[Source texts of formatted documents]
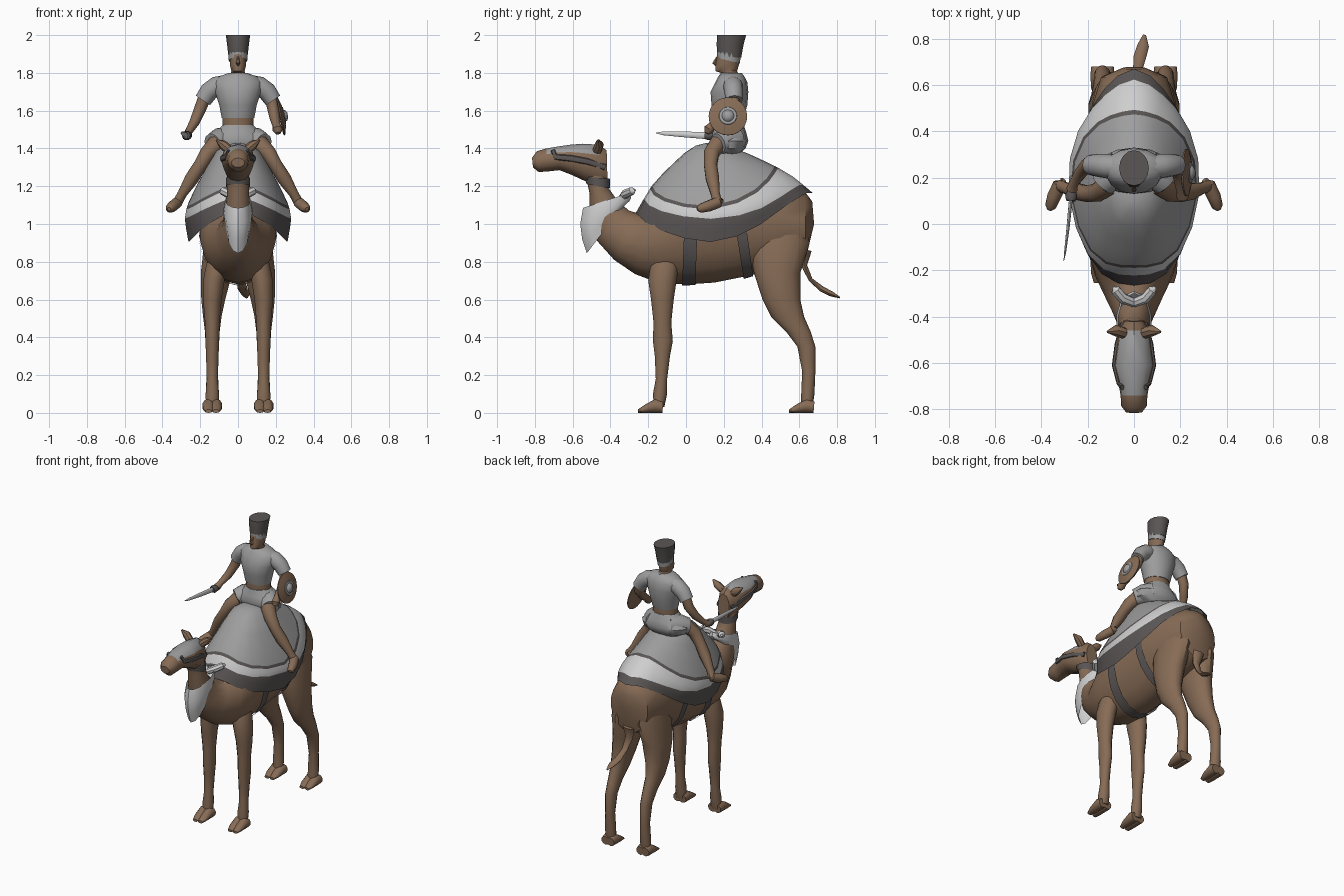
import bpy, bmesh, math
from mathutils import Vector

def material(name, *c):
    m = bpy.data.materials.new(name)
    m.diffuse_color = (*c, 1)
    return m

BROWN = material("brown hide", .24, .148, .092)
DARK = material("dark cloth", .105, .092, .092)
GREY = material("grey cloth", .34, .34, .34)
PALE = material("pale cloth", .62, .62, .62)

def finish(name, bm, *mats):
    bmesh.ops.recalc_face_normals(bm, faces=bm.faces)
    me = bpy.data.meshes.new(name)
    bm.to_mesh(me)
    bm.free()
    for m in mats:
        me.materials.append(m)
    ob = bpy.data.objects.new(name, me)
    bpy.context.collection.objects.link(ob)
    return ob

def skin(name, loops, mats, caps=True):
    bm = bmesh.new()
    vs = [[bm.verts.new(p) for p in lp] for lp in loops]
    n = len(vs[0])
    for a, b in zip(vs, vs[1:]):
        for j in range(n):
            bm.faces.new((a[j], a[(j + 1) % n], b[(j + 1) % n], b[j]))
    if caps:
        bm.faces.new(vs[0])
        bm.faces.new(vs[-1])
    return finish(name, bm, *mats)

def loft(name, rings, *mats, n=14, xc=0, caps=True, grow=0):
    """Ring = (y, z) of one end, (y, z) of the opposite end, half width, optional x offset."""
    loops = []
    for ya, za, yb, zb, w, *dx in rings:
        c = Vector((xc + (dx[0] if dx else 0), (ya + yb) / 2, (za + zb) / 2))
        h = Vector((0, ya - yb, za - zb)) / 2
        h += h.normalized() * grow
        loops.append([c + h * math.cos(t) + Vector(((w + grow) * math.sin(t), 0, 0))
                      for t in (2 * math.pi * j / n for j in range(n))])
    return skin(name, loops, mats, caps)

def tube(name, pts, mat, n=10, flat=1):
    """Tube through (x, y, z, radius) points."""
    P = [Vector(p[:3]) for p in pts]
    loops = []
    for i, p in enumerate(P):
        t = (P[min(i + 1, len(P) - 1)] - P[max(i - 1, 0)]).normalized()
        u = t.cross(Vector((0, 1, 0)) if abs(t.y) < .8 else Vector((0, 0, 1))).normalized()
        v = t.cross(u)
        r = pts[i][3]
        loops.append([p + u * r * flat * math.cos(a) + v * r * math.sin(a)
                      for a in (2 * math.pi * j / n for j in range(n))])
    return skin(name, loops, [mat])

def mirror_x(pts):
    return [(-p[0], *p[1:]) for p in pts]

# --- camel body and neck
loft("camel_body", [
    (.668, 1.12, .678, 1.0, .05), (.63, 1.17, .635, .82, .145), (.5, 1.24, .5, .77, .185),
    (.35, 1.3, .35, .73, .2), (.15, 1.34, .15, .69, .205), (0, 1.28, 0, .68, .205),
    (-.1, 1.19, -.15, .69, .2), (-.16, 1.11, -.27, .735, .17), (-.23, 1.05, -.38, .81, .125),
    (-.3, 1.07, -.47, .91, .085), (-.36, 1.12, -.51, 1.04, .066), (-.41, 1.19, -.51, 1.16, .058),
    (-.42, 1.28, -.53, 1.25, .058)], BROWN, n=18)

# --- camel head with a grey cloth on its crown
head = loft("camel_head", [
    (-.42, 1.39, -.415, 1.21, .045), (-.46, 1.42, -.46, 1.2, .068), (-.55, 1.425, -.54, 1.23, .08),
    (-.61, 1.42, -.61, 1.262, .09), (-.68, 1.41, -.67, 1.285, .07), (-.74, 1.4, -.735, 1.278, .058),
    (-.79, 1.385, -.78, 1.275, .055), (-.815, 1.35, -.81, 1.3, .035)], BROWN, GREY, n=12)
for f in head.data.polygons:
    if abs(f.center.x) < .06 and f.normal.z > .5 and -.76 < f.center.y < -.45:
        f.material_index = 1
loft("bridle_throat_strap", [(-.41, 1.24, -.53, 1.25, .058), (-.41, 1.19, -.52, 1.21, .058)],
     DARK, n=18, caps=False, grow=.007)
for s, side in ((1, "left"), (-1, "right")):
    tube("bridle_cheek_strap_" + side, [(s * .05, -.705, 1.39, .012), (s * .063, -.69, 1.355, .016),
         (s * .083, -.61, 1.347, .018), (s * .071, -.52, 1.33, .018), (s * .048, -.43, 1.3, .018)],
         DARK, n=8, flat=.7)
    tube("camel_ear_" + side, [(s * .045, -.47, 1.39, .025), (s * .08, -.46, 1.42, .025),
         (s * .115, -.465, 1.445, .005)], BROWN, n=8)

# --- camel legs and two-toed feet
FRONT = [(-.16, .9, -.04, .9, .045, -.05), (-.19, .78, -.04, .78, .06, -.025), (-.2, .7, -.05, .7, .058, -.008),
         (-.185, .6, -.065, .6, .05), (-.172, .48, -.078, .48, .04), (-.175, .38, -.07, .38, .037),
         (-.165, .3, -.085, .3, .034), (-.16, .18, -.1, .18, .03), (-.175, .1, -.1, .1, .036),
         (-.17, .03, -.115, .03, .035)]
HIND = [(.4, 1.1, .6, 1.1, .05, -.06), (.33, .9, .655, .9, .085, -.04), (.36, .74, .605, .74, .085, -.022),
        (.405, .6, .605, .6, .065, -.005), (.45, .51, .625, .51, .05), (.53, .43, .66, .43, .04),
        (.59, .35, .685, .35, .036), (.615, .22, .685, .22, .03), (.61, .1, .68, .1, .036),
        (.61, .03, .67, .03, .035)]
for s, side in ((1, "left"), (-1, "right")):
    for label, rings, y in (("front", FRONT, 0), ("hind", HIND, .8)):
        loft(f"camel_{label}_leg_{side}", [(*r[:5], s * r[5] if len(r) > 5 else 0) for r in rings],
             BROWN, n=14, xc=s * .136)
        for k in (-1, 1):
            loft(f"camel_{label}_toe_{side}", [(y - .12, .06, y - .125, 0, .03), (y - .16, .075, y - .16, 0, .034),
                 (y - .215, .045, y - .215, 0, .03), (y - .255, .018, y - .255, 0, .018)],
                 BROWN, n=10, xc=s * .136 + k * .02)

# --- tail and girth straps
tube("camel_tail", [(0, .64, .86, .025), (.005, .625, .78, .016), (.015, .66, .705, .011),
     (.025, .72, .655, .015), (.04, .77, .63, .014), (.045, .815, .61, .004)], BROWN, n=8, flat=1.8)
loft("front_girth_strap", [(0, 1.25, -.02, .68, .205), (.07, 1.25, .05, .683, .205)],
     DARK, n=18, caps=False, grow=.006)
loft("rear_girth_strap", [(.22, 1.25, .305, .715, .203), (.28, 1.25, .355, .73, .2)],
     DARK, n=18, caps=False, grow=.006)

# --- striped saddle cloth: spreads from the hump to its hem, bands follow the hem
HEM = [(0, -.265, 1.06), (.07, -.255, 1.05), (.14, -.215, 1.01), (.2, -.13, .965), (.24, -.01, .925),
       (.262, .13, .905), (.258, .27, .935), (.232, .39, .995), (.185, .5, 1.075), (.13, .58, 1.13),
       (.07, .64, 1.165), (0, .67, 1.165)]
HEM += [(-x, y, z) for x, y, z in HEM[-2:0:-1]]
ENDS = [(0, 0), (.15, .04), (.32, .15), (.48, .3), (.64, .46), (.78, .62), (.9, .82), (1, 1)]
SIDES = [(0, 0), (.25, .02), (.45, .09), (.67, .28), (.9, .5), (1.04, .66), (1.08, .78), (1, 1)]

def sample(curve, s):
    i = min(int(s * 7), 6)
    a, b = Vector(curve[i]), Vector(curve[i + 1])
    return a.lerp(b, s * 7 - i)

BANDS = [0, 0, 0, 0, 0, 1, 2, 2, 1, 1]
apex = Vector((0, .11, 1.43))
bm = bmesh.new()
top = bm.verts.new(apex)
prev = [top] * len(HEM)
for step, col in enumerate(BANDS):
    ring = []
    for p in HEM:
        d = Vector(p) - apex
        k = (abs(d.x) / .262) ** 2
        rear = max(0, d.y / .56)
        line = .7 - .12 * rear               # where the thin dark line starts
        hem = .84 + .04 * rear               # where the dark border starts
        s = [line * q / 5 for q in range(1, 6)] + [line + .035, (line + hem + .035) / 2, hem, (hem + 1) / 2, 1]
        h = sample(ENDS, s[step]).lerp(sample(SIDES, s[step]), k)
        ring.append(bm.verts.new(apex + Vector((d.x * h.x, d.y * h.x, d.z * h.y))))
    for j in range(len(HEM)):
        i = (j + 1) % len(HEM)
        quad = [prev[j], prev[i], ring[i], ring[j]]
        bm.faces.new(quad[1:] if prev[j] is top else quad).material_index = col
    prev = ring
finish("saddle_cloth", bm, GREY, DARK, PALE)

# --- neck scarf with knot ends
loft("neck_scarf", [(-.3, 1.165, -.545, 1.085, .068), (-.29, 1.14, -.56, 1.0, .078),
     (-.3, 1.12, -.55, .92, .07), (-.33, 1.1, -.525, .845, .06)], PALE, caps=False)
for s in (1, -1):
    tube("scarf_knot_end", [(0, -.34, 1.135, .02), (s * .05, -.32, 1.16, .024),
         (s * .08, -.285, 1.175, .022), (s * .09, -.27, 1.18, .008)], PALE, n=8)

# --- rider: torso, clothing, head and hat
loft("rider_waist", [(.155, 1.48, .3, 1.48, .085), (.155, 1.6, .3, 1.6, .085)], BROWN)
loft("rider_shirt", [(.15, 1.56, .305, 1.56, .088), (.135, 1.63, .325, 1.63, .102), (.13, 1.7, .33, 1.7, .125),
     (.155, 1.75, .325, 1.75, .135), (.17, 1.78, .31, 1.78, .105), (.185, 1.8, .295, 1.8, .05)], GREY)
loft("rider_skirt", [(.15, 1.525, .305, 1.525, .082), (.14, 1.48, .32, 1.48, .125), (.13, 1.44, .33, 1.44, .17),
     (.145, 1.4, .315, 1.4, .16), (.18, 1.365, .28, 1.365, .09)], GREY)
loft("rider_head", [(.19, 1.76, .28, 1.76, .04), (.185, 1.8, .275, 1.8, .038), (.155, 1.81, .27, 1.81, .036),
     (.155, 1.84, .28, 1.84, .044), (.165, 1.9, .285, 1.9, .045)], BROWN)
tube("rider_nose", [(0, .165, 1.885, .005), (0, .148, 1.85, .011), (0, .16, 1.84, .006)], BROWN, n=6)
loft("hat_band", [(.165, 1.88, .285, 1.85, .05), (.165, 1.91, .292, 1.905, .052)], GREY)
loft("rider_hat", [(.167, 1.89, .292, 1.88, .05), (.162, 1.95, .305, 1.95, .058),
     (.165, 2.0, .318, 2.0, .064)], DARK, n=16)

# --- rider limbs
for s, side in ((1, "left"), (-1, "right")):
    tube("rider_sleeve_" + side, [(s * .06, .245, 1.74, .05), (s * .115, .25, 1.728, .053),
         (s * .155, .253, 1.7, .05), (s * .185, .255, 1.655, .045)], GREY, n=12)
    tube("skirt_leg_" + side, [(s * .05, .26, 1.445, .07), (s * .1, .21, 1.44, .068),
         (s * .135, .17, 1.425, .055)], GREY, n=12)
    leg = [(.08, .22, 1.43, .05), (.12, .165, 1.42, .048), (.16, .135, 1.375, .042), (.2, .13, 1.31, .036),
           (.245, .14, 1.24, .037), (.295, .155, 1.16, .025), (.32, .165, 1.115, .026)]
    tube("rider_leg_" + side, leg if s > 0 else mirror_x(leg), BROWN)
    foot = [(.305, .19, 1.125, .015), (.32, .17, 1.115, .03), (.345, .12, 1.095, .03),
            (.36, .075, 1.082, .024), (.365, .06, 1.078, .01)]
    tube("rider_foot_" + side, foot if s > 0 else mirror_x(foot), BROWN)
tube("sword_arm", [(-.17, .255, 1.69, .034), (-.2, .255, 1.61, .032), (-.23, .22, 1.54, .027),
     (-.26, .175, 1.49, .02), (-.268, .15, 1.47, .025), (-.27, .135, 1.46, .012)], BROWN)
tube("shield_arm", [(.17, .255, 1.69, .034), (.185, .255, 1.62, .032), (.195, .2, 1.56, .027),
     (.205, .14, 1.52, .022), (.21, .12, 1.5, .028), (.212, .11, 1.48, .014)], BROWN)

# --- sword
tube("sword_guard", [(-.268, .15, 1.465, .018), (-.271, .12, 1.468, .026), (-.273, .1, 1.47, .02)], DARK)
tube("sword_blade", [(-.27, .21, 1.462, .008), (-.273, .1, 1.468, .018), (-.285, -.02, 1.475, .015),
     (-.297, -.12, 1.48, .01), (-.303, -.16, 1.482, .002)], PALE, n=8, flat=.45)

# --- round shield with grey boss, tilted outward at the bottom
axis = Vector((1, 0, .2)).normalized()
def disc(name, steps, mat):
    c = Vector((.228, .222, 1.57))
    tube(name, [(*(c + axis * d), r) for d, r in steps], mat, n=24)
disc("shield", [(-.008, .09), (-.004, .102), (.002, .102), (.014, .06), (.018, .03)], BROWN)
disc("shield_ring", [(.008, .052), (.0185, .046), (.02, .03)], GREY)
disc("shield_boss", [(.015, .034), (.028, .028), (.036, .012)], GREY)

# --- smooth shading with sharp edges kept
for ob in bpy.data.objects:
    ob.select_set(True)
bpy.context.view_layer.objects.active = head
bpy.ops.object.shade_smooth_by_angle(angle=math.radians(40))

**How to complete this task:**
Reply with only the number of lines in the entries that contain the word "Vector".

**Written response:**
12